When Justin and Linda Tyers decided to build a straw bale home in Somerset, they purchased their plot for just £50k under Exmoor National Park’s affordable housing policy.
“The policy allows plots to be sold below market value to people with a local connection, but the resulting house has to remain affordable if ever sold,” explains Justin. The policy imposes a size restriction of 90m2 on single dwellings, too.
The result is a comfortable two-bed home which the couple designed and built themselves almost entirely on a DIY basis.
- Homeowners: Justin and Linda Tyers
- Project: Straw bale and timber frame self build
- Location: Somerset
- Size: 95m²
- Build time: 11 months
- Plot cost: £50,000
- Build cost: £67,000
- Value: Unknown
Building a Home on a Budget
Linda and Justin saved a considerable amount of money by not only designing their straw bale home, but by taking on almost all the labour themselves.
Laying the concrete slab foundations (with the aid of a mini digger and driver), installing the timber frame, slating the roof, building the straw bale walls, plastering and the first and second fix plumbing were just a few tasks they took on.
Material specification was also key to ensuring a low build cost. “Every time we bought something we had cost in mind because the budget was fairly lean; we had to consider every pound spent,” says Linda.
The couple bought their windows unpainted and unglazed and finished them on site, saving money. They also sourced the straw bale from a local farmer for £1,000, with the timber for the frame sourced from a nearby sawmill and wood for the flooring and kitchen carcassing bought directly from the Forestry Commission.
An Off-Grid Home
This new build is completely off grid with water, drainage and power provided on site. “It was going to be very expensive to connect to electricity, so we decided to go off grid,” says Justin.
PV panels generate the couple’s electricity, with a bank of batteries storing power for night-time use. What’s more, when the PV panels charge the batteries to 100 per cent, the system automatically turns the immersion heater on — the surplus energy heats the water.
A wood-fired range is used for cooking but also supplies hot water and space heating when it’s running in the winter.
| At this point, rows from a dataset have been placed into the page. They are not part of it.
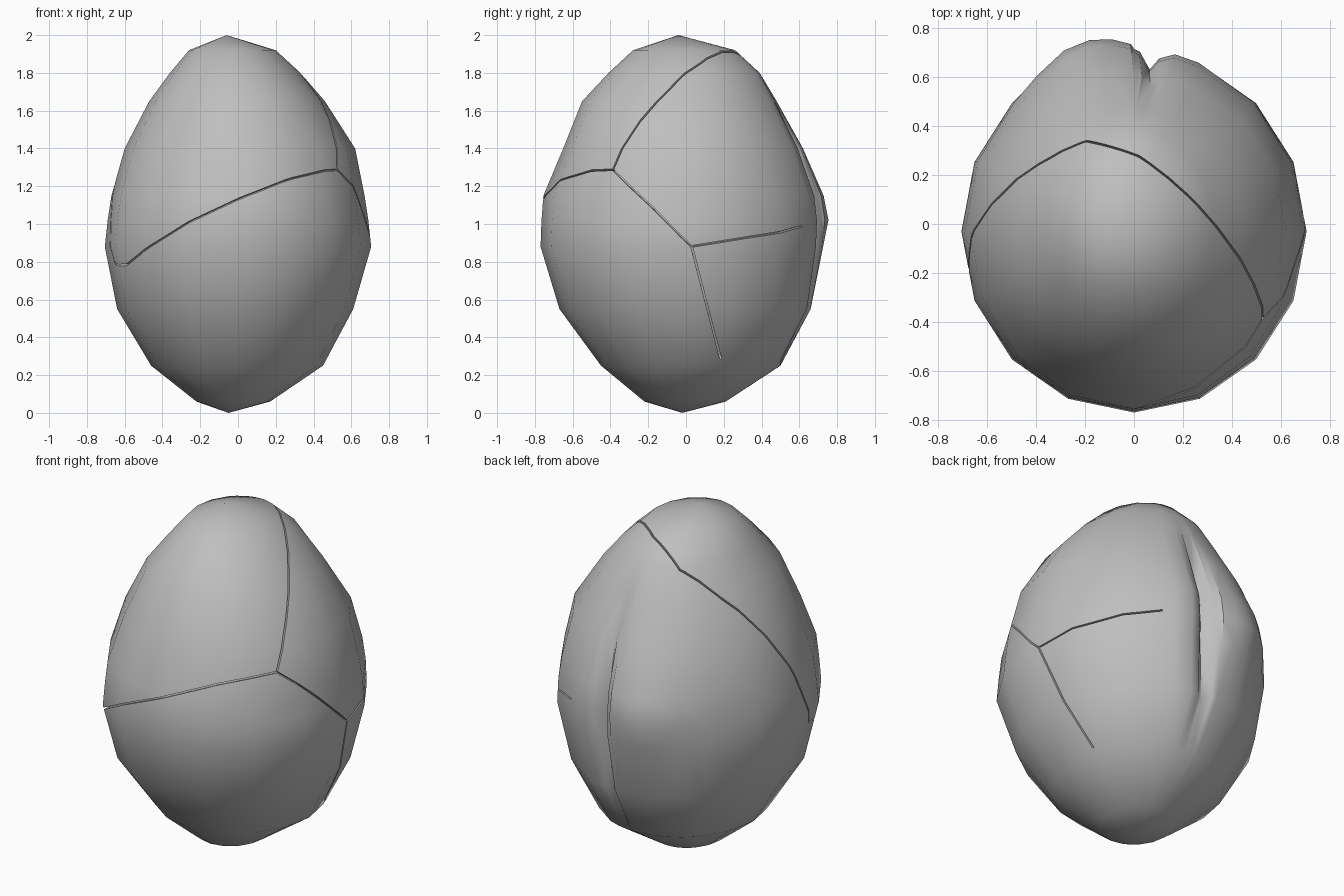
import bpy
import bmesh
import math
from mathutils import Vector
from mathutils.bvhtree import BVHTree
from mathutils.interpolate import poly_3d_calc

if "Cube" in bpy.data.objects:
    bpy.data.objects.remove(bpy.data.objects["Cube"], do_unlink=True)

# One plain grey for the whole shell
shell_grey = bpy.data.materials.new("shell grey")
shell_grey.use_nodes = True
GREY = (0.52, 0.52, 0.52, 1)
shell_grey.diffuse_color = GREY
shader = shell_grey.node_tree.nodes["Principled BSDF"]
shader.inputs["Base Color"].default_value = GREY
shader.inputs["Roughness"].default_value = 0.8


def make_object(name, bm):
    mesh = bpy.data.meshes.new(name)
    bm.to_mesh(mesh)
    bm.free()
    mesh.materials.append(shell_grey)
    obj = bpy.data.objects.new(name, mesh)
    bpy.context.scene.collection.objects.link(obj)
    return obj


# Shell outline: height, then x and y limits of each ring
RINGS = [
    (0.06, -0.22, 0.17, -0.22, 0.21),
    (0.25, -0.46, 0.45, -0.45, 0.50),
    (0.55, -0.64, 0.61, -0.67, 0.66),
    (0.88, -0.705, 0.705, -0.77, 0.71),
    (1.02, -0.69, 0.69, -0.765, 0.715),
    (1.15, -0.67, 0.67, -0.755, 0.70),
    (1.40, -0.60, 0.62, -0.65, 0.61),
    (1.65, -0.47, 0.46, -0.55, 0.48),
    (1.80, -0.36, 0.33, -0.41, 0.39),
    (1.92, -0.26, 0.20, -0.28, 0.26),
]
BOTTOM, TOP = (-0.05, -0.02, 0), (-0.06, -0.04, 2)

# Fold in the back: angle and radial offset, a cleft beside a raised plate
FOLD = [(76, 0.0), (81, -0.03), (84, -0.08), (88, -0.01), (91, 0.02),
        (97, 0.045), (104, 0.06), (112.5, 0.055), (124, 0.02)]


def fold_push(offset, z):
    if offset < 0:
        return offset * math.cos(min(abs(z - 1) / 0.68, 1) * math.pi / 2)
    reach = 0.55 if z > 1.02 else 0.27
    return offset * max(0, 1 - abs(z - 1.02) / reach)


offsets = {i * 22.5: 0.0 for i in range(16)}
offsets.update(dict(FOLD))
angles = sorted(offsets)

# Shell: loft of uneven rings closed by two poles
bm = bmesh.new()
loops = []
for z, x0, x1, y0, y1 in RINGS:
    loop = []
    for a in angles:
        c, s = math.cos(math.radians(a)), math.sin(math.radians(a))
        push = fold_push(offsets[a], z)
        x = (x0 + x1) / 2 + ((x1 - x0) / 2 + push) * c
        y = (y0 + y1) / 2 + ((y1 - y0) / 2 + push) * s
        loop.append(bm.verts.new((x, y, z)))
    loops.append(loop)
low, high = bm.verts.new(BOTTOM), bm.verts.new(TOP)
count = len(angles)
for i in range(count):
    j = (i + 1) % count
    bm.faces.new((low, loops[0][j], loops[0][i]))
    bm.faces.new((high, loops[-1][i], loops[-1][j]))
    for a, b in zip(loops, loops[1:]):
        bm.faces.new((a[i], a[j], b[j], b[i]))
bmesh.ops.triangulate(bm, faces=bm.faces)
shell = make_object("egg_shell", bm)
bpy.context.view_layer.objects.active = shell
shell.select_set(True)
bpy.ops.object.shade_smooth_by_angle(angle=math.radians(42))
shell.select_set(False)

# Smooth surface data, kept for placing cracks and shading the cut shell
corners = [v.co.copy() for v in shell.data.vertices]
tris = [tuple(p.vertices) for p in shell.data.polygons]
smooth = [[shell.data.corner_normals[k].vector.copy() for k in p.loop_indices]
          for p in shell.data.polygons]
tree = BVHTree.FromPolygons(corners, tris)

# Junctions where the cracks meet
FRONT_LEFT = (0.53, -0.39, 1.29)
SIDE_LEFT = (0.70, 0.03, 0.88)
UPPER_BACK = (-0.215, 0.37, 1.86)
BACK_MID = (-0.23, 0.60, 1.46)
BACK_LOW = (-0.31, 0.65, 0.85)
SIDE_BACK = (-0.52, 0.44, 0.59)
SIDE_RIGHT = (-0.65, -0.22, 0.79)
FRONT_RIGHT = (-0.60, -0.37, 0.78)
FOLD_EDGE = (0.34, 0.66, 0.99)
BASE_LEFT = (0.43, 0.18, 0.30)

CRACKS = {
    "top_crack": [FRONT_LEFT, (0.44, -0.14, 1.68), (0.26, 0.08, 1.86),
                  (0.02, 0.28, 1.91), UPPER_BACK],
    "right_crack": [UPPER_BACK, (-0.43, 0.26, 1.69), (-0.59, 0.12, 1.48),
                    (-0.66, -0.07, 1.12), SIDE_RIGHT],
    "front_crack": [FRONT_LEFT, (0.30, -0.65, 1.25), (0.02, -0.755, 1.14),
                    (-0.26, -0.71, 1.01), (-0.52, -0.5, 0.84), FRONT_RIGHT,
                    SIDE_RIGHT],
    "left_crack": [FRONT_LEFT, (0.65, -0.18, 1.09), SIDE_LEFT],
    "left_low_crack": [SIDE_LEFT, (0.6, 0.11, 0.57), BASE_LEFT],
    "left_back_crack": [SIDE_LEFT, (0.63, 0.25, 0.92), (0.52, 0.47, 0.95),
                        FOLD_EDGE],
    "back_upper_crack": [UPPER_BACK, BACK_MID, BACK_LOW],
    "fold_upper_crack": [BACK_MID, (-0.03, 0.71, 1.39)],
    "fold_low_crack": [BACK_LOW, (-0.15, 0.7, 0.91), (-0.03, 0.7, 0.98)],
    "chip_upper_crack": [FOLD_EDGE, (0.23, 0.65, 1.15), (0.1, 0.62, 1.16)],
    "chip_low_crack": [FOLD_EDGE, (0.2, 0.66, 0.95), (0.1, 0.62, 0.96)],
    "side_crack": [BACK_LOW, SIDE_BACK, (-0.65, 0.16, 0.69),
                   (-0.66, -0.09, 0.76), SIDE_RIGHT],
    "base_back_crack": [SIDE_BACK, (-0.28, 0.47, 0.42), (0.01, 0.49, 0.23),
                        (0.2, 0.38, 0.22), BASE_LEFT],
    "base_front_crack": [FRONT_RIGHT, (-0.55, -0.41, 0.58),
                         (-0.42, -0.35, 0.33), (-0.13, -0.22, 0.09),
                         (0.14, -0.1, 0.06), BASE_LEFT],
}
CENTRE = Vector((0, 0, 1))


def on_shell(point):
    ray = (point - CENTRE).normalized()
    return tree.ray_cast(CENTRE, ray)[0] or point


def make_cutter(name, points, width):
    # Narrow solid blade that follows the path through the shell skin
    path = []
    points = [on_shell(Vector(p)) for p in points]
    for a, b in zip(points, points[1:]):
        steps = max(2, int((b - a).length / 0.05))
        path += [on_shell(a.lerp(b, k / steps)) for k in range(steps)]
    path.append(points[-1])
    bm = bmesh.new()
    rows = []
    for i, p in enumerate(path):
        along = path[min(i + 1, len(path) - 1)] - path[max(i - 1, 0)]
        out = (p - CENTRE).normalized()
        side = along.cross(out).normalized() * width / 2
        rows.append([bm.verts.new(p + side * s + out * h) for s, h in
                     ((-1, -0.03), (1, -0.03), (1, 0.03), (-1, 0.03))])
    for a, b in zip(rows, rows[1:]):
        for k in range(4):
            n = (k + 1) % 4
            bm.faces.new((a[n], a[k], b[k], b[n]))
    bm.faces.new(rows[0])
    bm.faces.new(rows[-1][::-1])
    cutter = make_object(name + "_cutter", bm)
    cutter.hide_render = True
    return cutter


# Cut the cracks one by one as fine grooves, keeping each sound result
for name, points in CRACKS.items():
    cutter = make_cutter(name, points, 0.009)
    cut = shell.modifiers.new(name, "BOOLEAN")
    cut.operation = "DIFFERENCE"
    cut.solver = "EXACT"
    cut.object = cutter
    bpy.context.view_layer.update()
    graph = bpy.context.evaluated_depsgraph_get()
    result = bpy.data.meshes.new_from_object(shell.evaluated_get(graph))
    shell.modifiers.clear()
    if len(result.polygons) > len(shell.data.polygons):
        shell.data = result
    bpy.data.objects.remove(cutter, do_unlink=True)

# Smooth outer skin, flat groove walls
cracked = shell.data
cracked.shade_smooth()
normals = [Vector((0, 0, 1))] * len(cracked.loops)
for face in cracked.polygons:
    index, gap = tree.find_nearest(face.center)[2:]
    on_skin = gap < 0.002
    for k in face.loop_indices:
        normals[k] = face.normal.copy()
        if on_skin:
            spot = cracked.vertices[cracked.loops[k].vertex_index].co
            weights = poly_3d_calc([corners[v] for v in tris[index]], spot)
            blend = sum((n * w for n, w in zip(smooth[index], weights)),
                        Vector())
            normals[k] = blend.normalized()
cracked.normals_split_custom_set(normals)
In the summer months, an immersion heater supplies hot water and the couple use a LPG hob.
The couple admit that off-grid living does require some consideration. “The key really is to do those power-hungry things – running the washing machine, power tools, and so on – on a sunny day and the panels will take care of the power needed in real time.”
PV panels generate electricity, with a bank of batteries
storing electricity for night-time use and on duller days
Building in Straw Bale
“I don’t know where it came from, but we had a strong idea that we wanted to build in straw bale,” says Linda of the construction.
There are a number of ways to build in straw, including:
- loadbearing straw bale, with the straw providing a structural role
- the infill method, whereby straw bale is used to infill a structural timber frame or similar (which the couple opted for)
- and a modern-day option: prefabricated timber panels insulated with straw
Part of the appeal of using straw bale, apart from the opportunity to construct the walls on a DIY basis, was the cost. The couple bought their 310 bales from a local farmer for £1,000.
Scheduling the delivery and erection of the bales was crucial. “We wanted to get the straw bale walls up before the end of summer. And you need build the roof first, because the bales need to be kept dry under the roof,” explains Justin.
Justin plastered the straw bale walls himself using lime.
The walls are finished in three coats of Farrow & Ball’s Lime White
The Esse wood-fired range provides cooking, space heating and hot water in the winter months
The French doors are from Jeld-Wen. The couple also specified
their windows unglazed and unpainted to save on costs
The mezzanine bedroom is open to the roof and the rest of the house;
it overlooks the main open plan living space